## To do
Please restate the entries below word for word, leaving out any pictures.

Content starts

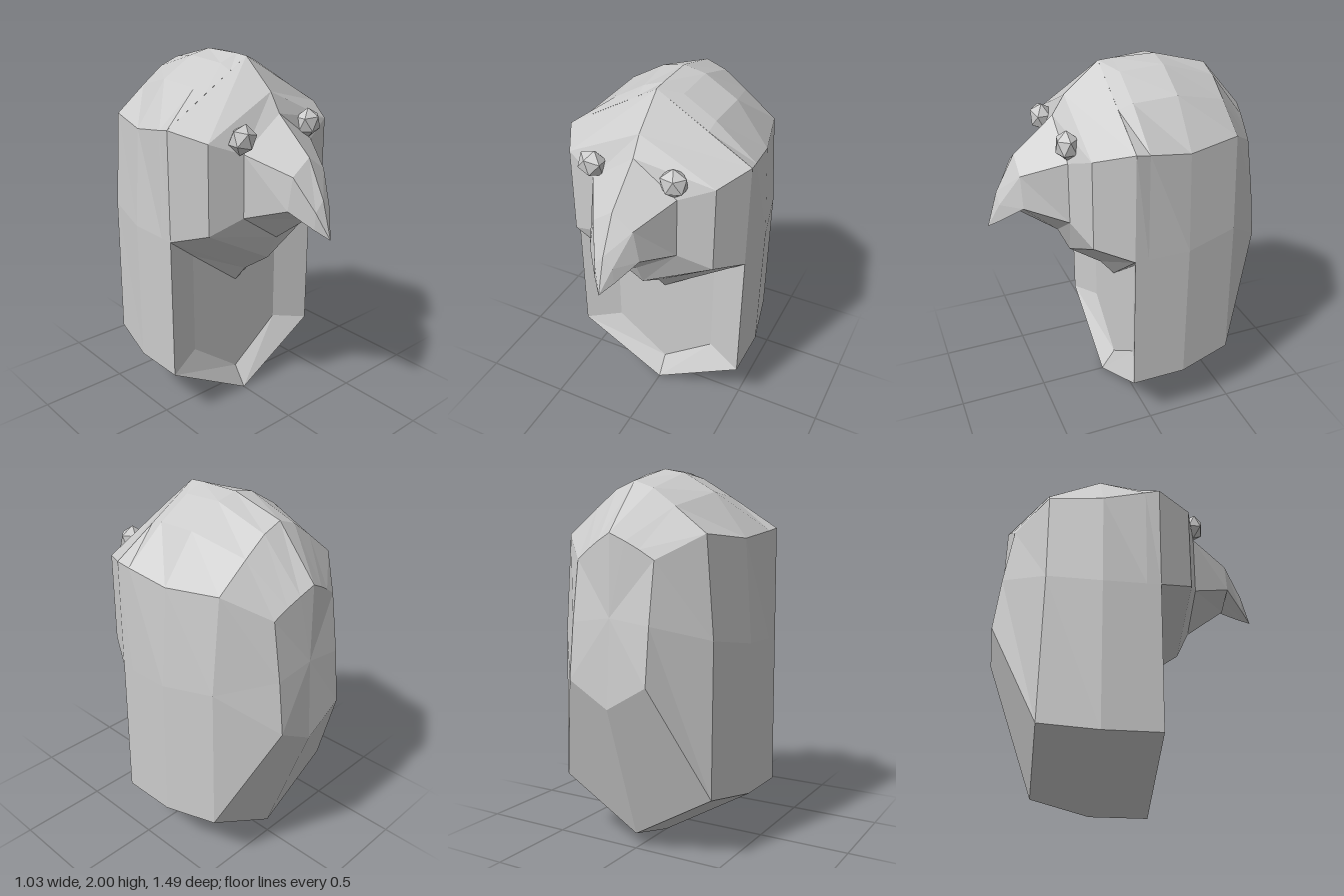
import * as THREE from 'three';

const grey = () => new THREE.MeshStandardMaterial({ color: 0xcccccc, flatShading: true, side: THREE.DoubleSide });

// Half outline (top to bottom on +x; optional third value shifts z) -> closed ring
function ring(z, half) {
  const right = half.map(([x, y, dz = 0]) => new THREE.Vector3(x, y, z + dz));
  const left = right.slice(1, -1).reverse().map((p) => new THREE.Vector3(-p.x, p.y, p.z));
  return [...right, ...left];
}

// Skins rings ordered back to front, with optional centre points closing the ends
function loft(name, rings, backCentre, frontCentre) {
  const pos = [];
  const tri = (...pts) => pts.forEach((p) => pos.push(p.x, p.y, p.z));
  const n = rings[0].length;
  for (let j = 0; j < n; j++) {
    const k = (j + 1) % n;
    for (let i = 0; i < rings.length - 1; i++) {
      const [a, b, c, d] = [rings[i][j], rings[i][k], rings[i + 1][k], rings[i + 1][j]];
      tri(a, d, b);
      tri(b, d, c);
    }
    const last = rings[rings.length - 1];
    if (backCentre) tri(backCentre, rings[0][j], rings[0][k]);
    if (frontCentre) tri(frontCentre, last[k], last[j]);
  }
  const geo = new THREE.BufferGeometry();
  geo.setAttribute('position', new THREE.Float32BufferAttribute(pos, 3));
  geo.computeVertexNormals();
  const mesh = new THREE.Mesh(geo, grey());
  mesh.name = name;
  return mesh;
}

// Six-sided section: ridge, shoulder, lower corner, keel
const hex = (z, top, w, shoulder, low, bottom, lowW = w) =>
  ring(z, [[0, top], [w, shoulder], [lowW, low], [0, bottom]]);

export function createModel() {
  const model = new THREE.Group();
  model.name = 'birdBust';
  const V = (x, y, z) => new THREE.Vector3(x, y, z);

  // Body and crown: ridge, two crown points, shoulder, mid side, lower corner, keel
  const body = [
    ring(-0.705, [[0, 1.66], [0.08, 1.62, 0.015], [0.15, 1.58, 0.03], [0.225, 1.53, 0.045],
      [0.225, 1.22, -0.005], [0.225, 0.93, -0.04], [0, 0.8, -0.04]]),
    ring(-0.48, [[0, 1.92], [0.11, 1.88], [0.235, 1.79], [0.41, 1.655],
      [0.45, 1.14], [0.45, 0.34, -0.015], [0, 0.08, -0.015]]),
    ring(-0.19, [[0, 2], [0.12, 1.975], [0.3, 1.87], [0.48, 1.635],
      [0.515, 1.1], [0.515, 0.3], [0, 0]]),
    ring(0.04, [[0, 2], [0.11, 1.96], [0.285, 1.855], [0.507, 1.675],
      [0.515, 1.1], [0.515, 0.3], [0, 0]]),
    ring(0.115, [[0, 1.995], [0.11, 1.93], [0.28, 1.83], [0.515, 1.69],
      [0.515, 1.1], [0.515, 0.3], [0, 0]]),
  ];
  model.add(loft('body', body, V(0, 1.25, -0.715)));

  // Recessed chest panel below the chin
  const rim = ring(0.115, [[0, 0.8], [0.515, 1.1], [0.515, 0.3], [0, 0]]);
  const inset = ring(0.035, [[0, 0.7], [0.31, 0.94], [0.31, 0.35], [0, 0.117]]);
  const chest = loft('chestPanel', [rim, inset]);
  model.add(chest);
  const floor = new THREE.Shape(inset.map((p) => new THREE.Vector2(p.x, p.y)));
  const chestFloor = new THREE.Mesh(new THREE.ShapeGeometry(floor), grey());
  chestFloor.position.z = 0.035;
  chestFloor.name = 'chestFloor';
  model.add(chestFloor);

  // Face tapering into the lower jaw
  model.add(loft('face', [
    hex(0.115, 1.995, 0.515, 1.69, 1.1, 0.8),
    hex(0.3, 1.84, 0.41, 1.64, 1.16, 0.93),
    hex(0.365, 1.74, 0.235, 1.57, 1.235, 1.07),
    hex(0.58, 1.56, 0.11, 1.48, 1.31, 1.235, 0.14),
  ], null, V(0, 1.35, 0.58)));

  // Hooked upper beak
  model.add(loft('beak', [
    hex(0.58, 1.56, 0.11, 1.48, 1.31, 1.3, 0.14),
    hex(0.685, 1.365, 0.05, 1.31, 1.22, 1.215, 0.055),
  ], null, V(0, 1.17, 0.745)));

  // Faceted eyes
  for (const [x, y, turn] of [[-0.24, 1.645, 0.3], [0.215, 1.658, -0.5]]) {
    const geo = new THREE.IcosahedronGeometry(0.079, 0);
    geo.rotateZ(turn);
    const eye = new THREE.Mesh(geo, grey());
    eye.scale.z = 0.8;
    eye.position.set(x, y, 0.36);
    eye.name = x > 0 ? 'leftEye' : 'rightEye';
    model.add(eye);
  }
  return model;
}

Content ends

## Finished exercise
import * as THREE from 'three';

const grey = () => new THREE.MeshStandardMaterial({ color: 0xcccccc, flatShading: true, side: THREE.DoubleSide });

// Half outline (top to bottom on +x; optional third value shifts z) -> closed ring
function ring(z, half) {
  const right = half.map(([x, y, dz = 0]) => new THREE.Vector3(x, y, z + dz));
  const left = right.slice(1, -1).reverse().map((p) => new THREE.Vector3(-p.x, p.y, p.z));
  return [...right, ...left];
}

// Skins rings ordered back to front, with optional centre points closing the ends
function loft(name, rings, backCentre, frontCentre) {
  const pos = [];
  const tri = (...pts) => pts.forEach((p) => pos.push(p.x, p.y, p.z));
  const n = rings[0].length;
  for (let j = 0; j < n; j++) {
    const k = (j + 1) % n;
    for (let i = 0; i < rings.length - 1; i++) {
      const [a, b, c, d] = [rings[i][j], rings[i][k], rings[i + 1][k], rings[i + 1][j]];
      tri(a, d, b);
      tri(b, d, c);
    }
    const last = rings[rings.length - 1];
    if (backCentre) tri(backCentre, rings[0][j], rings[0][k]);
    if (frontCentre) tri(frontCentre, last[k], last[j]);
  }
  const geo = new THREE.BufferGeometry();
  geo.setAttribute('position', new THREE.Float32BufferAttribute(pos, 3));
  geo.computeVertexNormals();
  const mesh = new THREE.Mesh(geo, grey());
  mesh.name = name;
  return mesh;
}

// Six-sided section: ridge, shoulder, lower corner, keel
const hex = (z, top, w, shoulder, low, bottom, lowW = w) =>
  ring(z, [[0, top], [w, shoulder], [lowW, low], [0, bottom]]);

export function createModel() {
  const model = new THREE.Group();
  model.name = 'birdBust';
  const V = (x, y, z) => new THREE.Vector3(x, y, z);

  // Body and crown: ridge, two crown points, shoulder, mid side, lower corner, keel
  const body = [
    ring(-0.705, [[0, 1.66], [0.08, 1.62, 0.015], [0.15, 1.58, 0.03], [0.225, 1.53, 0.045],
      [0.225, 1.22, -0.005], [0.225, 0.93, -0.04], [0, 0.8, -0.04]]),
    ring(-0.48, [[0, 1.92], [0.11, 1.88], [0.235, 1.79], [0.41, 1.655],
      [0.45, 1.14], [0.45, 0.34, -0.015], [0, 0.08, -0.015]]),
    ring(-0.19, [[0, 2], [0.12, 1.975], [0.3, 1.87], [0.48, 1.635],
      [0.515, 1.1], [0.515, 0.3], [0, 0]]),
    ring(0.04, [[0, 2], [0.11, 1.96], [0.285, 1.855], [0.507, 1.675],
      [0.515, 1.1], [0.515, 0.3], [0, 0]]),
    ring(0.115, [[0, 1.995], [0.11, 1.93], [0.28, 1.83], [0.515, 1.69],
      [0.515, 1.1], [0.515, 0.3], [0, 0]]),
  ];
  model.add(loft('body', body, V(0, 1.25, -0.715)));

  // Recessed chest panel below the chin
  const rim = ring(0.115, [[0, 0.8], [0.515, 1.1], [0.515, 0.3], [0, 0]]);
  const inset = ring(0.035, [[0, 0.7], [0.31, 0.94], [0.31, 0.35], [0, 0.117]]);
  const chest = loft('chestPanel', [rim, inset]);
  model.add(chest);
  const floor = new THREE.Shape(inset.map((p) => new THREE.Vector2(p.x, p.y)));
  const chestFloor = new THREE.Mesh(new THREE.ShapeGeometry(floor), grey());
  chestFloor.position.z = 0.035;
  chestFloor.name = 'chestFloor';
  model.add(chestFloor);

  // Face tapering into the lower jaw
  model.add(loft('face', [
    hex(0.115, 1.995, 0.515, 1.69, 1.1, 0.8),
    hex(0.3, 1.84, 0.41, 1.64, 1.16, 0.93),
    hex(0.365, 1.74, 0.235, 1.57, 1.235, 1.07),
    hex(0.58, 1.56, 0.11, 1.48, 1.31, 1.235, 0.14),
  ], null, V(0, 1.35, 0.58)));

  // Hooked upper beak
  model.add(loft('beak', [
    hex(0.58, 1.56, 0.11, 1.48, 1.31, 1.3, 0.14),
    hex(0.685, 1.365, 0.05, 1.31, 1.22, 1.215, 0.055),
  ], null, V(0, 1.17, 0.745)));

  // Faceted eyes
  for (const [x, y, turn] of [[-0.24, 1.645, 0.3], [0.215, 1.658, -0.5]]) {
    const geo = new THREE.IcosahedronGeometry(0.079, 0);
    geo.rotateZ(turn);
    const eye = new THREE.Mesh(geo, grey());
    eye.scale.z = 0.8;
    eye.position.set(x, y, 0.36);
    eye.name = x > 0 ? 'leftEye' : 'rightEye';
    model.add(eye);
  }
  return model;
}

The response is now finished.